··· RECORDS FOR THE TASK ···
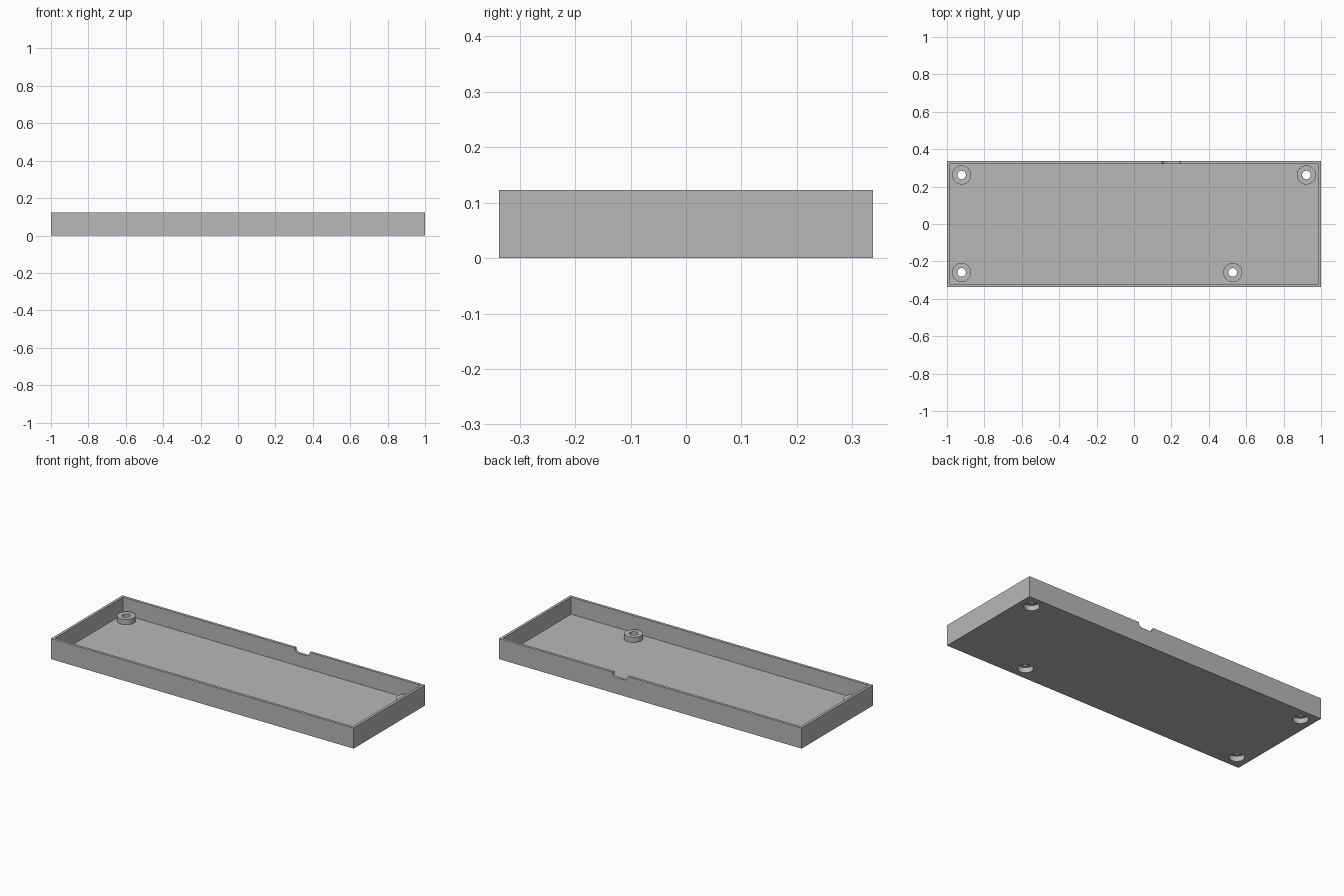
import bpy, bmesh, math

WIDTH, DEPTH, HEIGHT = 2.0, 0.674, 0.123
WALL, FLOOR = 0.016, 0.021
BOSS_TOP, BORE_DEPTH = 0.052, 0.031
BOSSES = [(-0.922, 0.262), (0.922, 0.262), (-0.922, -0.259), (0.528, -0.259)]

cube = bpy.data.objects.get("Cube")
if cube:
    bpy.data.objects.remove(cube, do_unlink=True)

grey = bpy.data.materials.new("grey plastic")
grey.use_nodes = True
colour = (0.48, 0.48, 0.48, 1)
grey.diffuse_color = colour
grey.node_tree.nodes["Principled BSDF"].inputs["Base Color"].default_value = colour


def finish(name, bm):
    bmesh.ops.recalc_face_normals(bm, faces=bm.faces)
    mesh = bpy.data.meshes.new(name)
    bm.to_mesh(mesh)
    bm.free()
    mesh.materials.append(grey)
    obj = bpy.data.objects.new(name, mesh)
    bpy.context.collection.objects.link(obj)
    return obj


def box(name, width, depth, low, high):
    bm = bmesh.new()
    bmesh.ops.create_cube(bm, size=1)
    bmesh.ops.scale(bm, vec=(width, depth, high - low), verts=bm.verts)
    bmesh.ops.translate(bm, vec=(0, 0, (low + high) / 2), verts=bm.verts)
    return finish(name, bm)


def cylinders(name, radius, low, high):
    """One upright cylinder at every boss position."""
    bm = bmesh.new()
    for x, y in BOSSES:
        made = bmesh.ops.create_cone(bm, cap_ends=True, segments=48, radius1=radius,
                                     radius2=radius, depth=high - low)
        bmesh.ops.translate(bm, vec=(x, y, (low + high) / 2), verts=made["verts"])
    return finish(name, bm)


def cable_notch(name, x, half, top, bottom, radius):
    """Slot with rounded lower corners, run through the back wall."""
    points = [(x + half, top), (x - half, top)]
    for side, start in ((-1, math.pi), (1, 1.5 * math.pi)):
        for i in range(9):
            a = start + i * math.pi / 16
            points.append((x + side * (half - radius) + radius * math.cos(a),
                           bottom + radius + radius * math.sin(a)))
    bm = bmesh.new()
    face = bm.faces.new([bm.verts.new((px, DEPTH / 2 - 2 * WALL, pz)) for px, pz in points])
    swept = bmesh.ops.extrude_face_region(bm, geom=[face])["geom"]
    verts = [v for v in swept if isinstance(v, bmesh.types.BMVert)]
    bmesh.ops.translate(bm, vec=(0, 4 * WALL, 0), verts=verts)
    return finish(name, bm)


def combine(target, other, operation):
    mod = target.modifiers.new(operation.lower(), "BOOLEAN")
    mod.operation, mod.solver, mod.object = operation, "EXACT", other
    bpy.context.view_layer.objects.active = target
    bpy.ops.object.modifier_apply(modifier=mod.name)
    bpy.data.objects.remove(other, do_unlink=True)


# Hollow tray with screw bosses
tray = box("case_tray", WIDTH, DEPTH, 0, HEIGHT)
combine(tray, box("cavity", WIDTH - 2 * WALL, DEPTH - 2 * WALL, FLOOR, HEIGHT + 0.1), "DIFFERENCE")
combine(tray, cylinders("screw_bosses", 0.051, FLOOR / 2, BOSS_TOP), "UNION")

# Screw head recesses from below, screw holes right through
combine(tray, cylinders("head_recesses", 0.042, -0.1, BORE_DEPTH), "DIFFERENCE")
combine(tray, cylinders("screw_holes", 0.023, -0.1, 0.1), "DIFFERENCE")

# Cable notch in the back rim
combine(tray, cable_notch("notch", 0.2, 0.049, HEIGHT + 0.1, HEIGHT - 0.026, 0.022), "DIFFERENCE")

bpy.ops.object.select_all(action="DESELECT")
tray.select_set(True)
bpy.context.view_layer.objects.active = tray
bpy.ops.object.shade_smooth_by_angle(angle=math.radians(30))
···
EXERCISE AIM: Your response should contain each line of the entries above that holds the string "tray".

RESPONSE TO THIS TASK:
# Hollow tray with screw bosses
tray = box("case_tray", WIDTH, DEPTH, 0, HEIGHT)
combine(tray, box("cavity", WIDTH - 2 * WALL, DEPTH - 2 * WALL, FLOOR, HEIGHT + 0.1), "DIFFERENCE")
combine(tray, cylinders("screw_bosses", 0.051, FLOOR / 2, BOSS_TOP), "UNION")
combine(tray, cylinders("head_recesses", 0.042, -0.1, BORE_DEPTH), "DIFFERENCE")
combine(tray, cylinders("screw_holes", 0.023, -0.1, 0.1), "DIFFERENCE")
combine(tray, cable_notch("notch", 0.2, 0.049, HEIGHT + 0.1, HEIGHT - 0.026, 0.022), "DIFFERENCE")
tray.select_set(True)
bpy.context.view_layer.objects.active = tray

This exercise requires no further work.